I had blinked and rubbed my eyes a number of times as though the repeated acts would offer some new shot of clarity. They did not, and I muddled on in confusion and in the sweat and noise of the bodies all clustered around me humming with excitement audible and otherwise, an electrical charge which seemed poised to arc between to conductive points. The man crouched over the podium raised his hands again and charged into a new tirade. I squinted as the light caught the morphing of his facial muscles. The jury was still out as they say, but my suspicions had gone into overdrive as had the crowd. Why had I been drawn out of California and halfway across the nation to, of all things, a political rally? Had it all started as a simple act of kindness and morphed into something else? Was it obsession?

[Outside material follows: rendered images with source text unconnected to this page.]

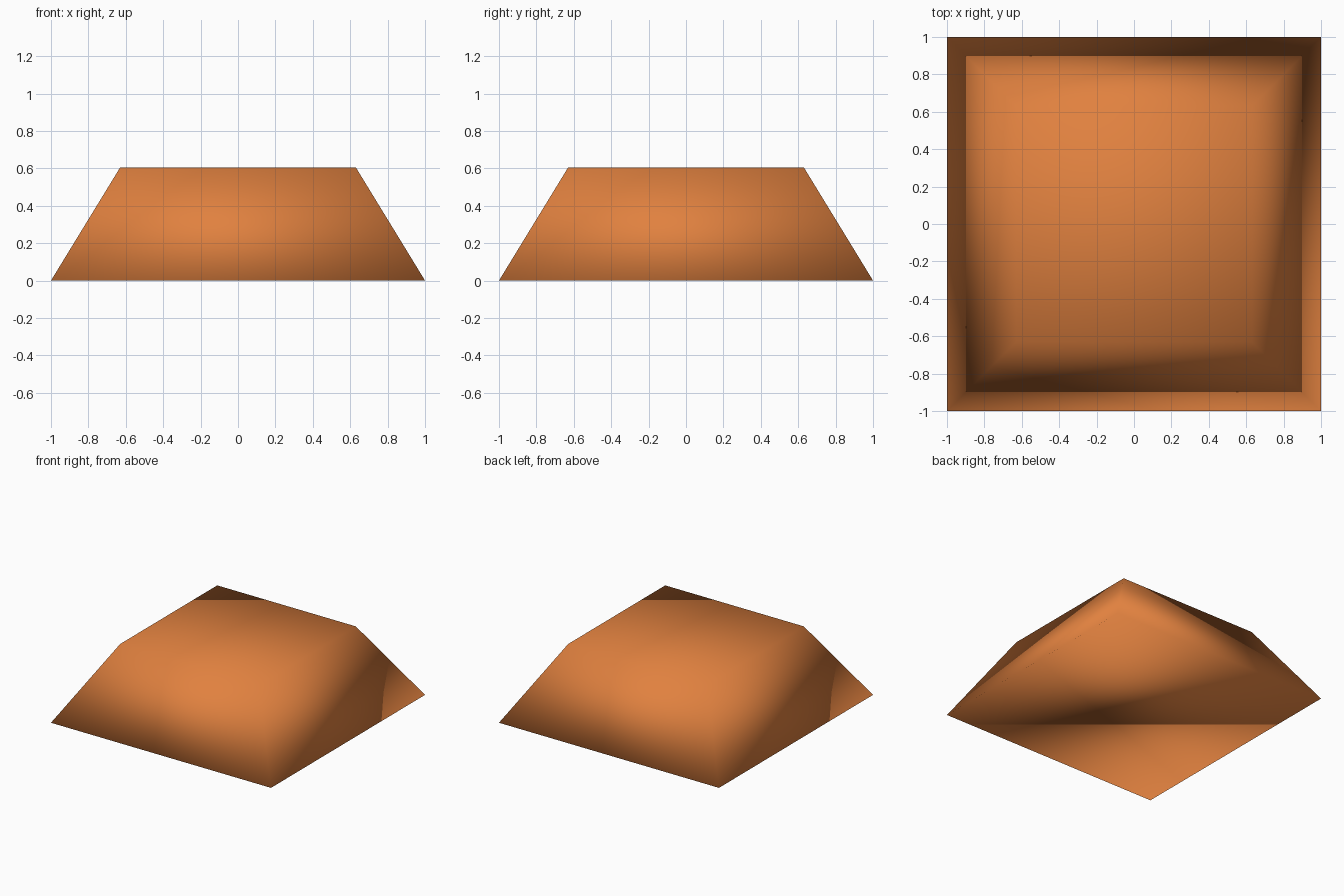
import bpy
import math

if "Cube" in bpy.data.objects:
    bpy.data.objects.remove(bpy.data.objects["Cube"])

BASE_HALF, TOP_HALF, HEIGHT = 1.0, 0.63, 0.605

# Tapered block: four-sided truncated pyramid with closed ends
bpy.ops.mesh.primitive_cone_add(
    vertices=4,
    radius1=BASE_HALF * math.sqrt(2),
    radius2=TOP_HALF * math.sqrt(2),
    depth=HEIGHT,
    end_fill_type='NGON',
    location=(0, 0, HEIGHT / 2),
    rotation=(0, 0, math.radians(45)),
)
block = bpy.context.object
block.name = "tapered_block"
bpy.ops.object.transform_apply(location=True, rotation=True, scale=True)

# Soft shading across every edge
bpy.ops.object.shade_smooth()

# Orange colour
orange = bpy.data.materials.new("orange")
orange.diffuse_color = (0.75, 0.22, 0.05, 1.0)
orange.use_nodes = True
orange.node_tree.nodes["Principled BSDF"].inputs["Base Color"].default_value = orange.diffuse_color
block.data.materials.append(orange)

About a year back, my friend Trey had asked me to look in on his uncle, an older man who lived by himself with the daily invasion of a well-meaning but beleaguered healthcare worker. Business took Trey all around the country, and his uncle was the only family he had. He had explained that he felt guilty and could pay me a little for the service, since I was between jobs. The old man didn’t live too far from my apartment, so I assented and gave Trey that superior satisfaction garnered from killing two birds with one stone. I guess he figured that he was doing his uncle and I both favors, and he was not wrong. Continue reading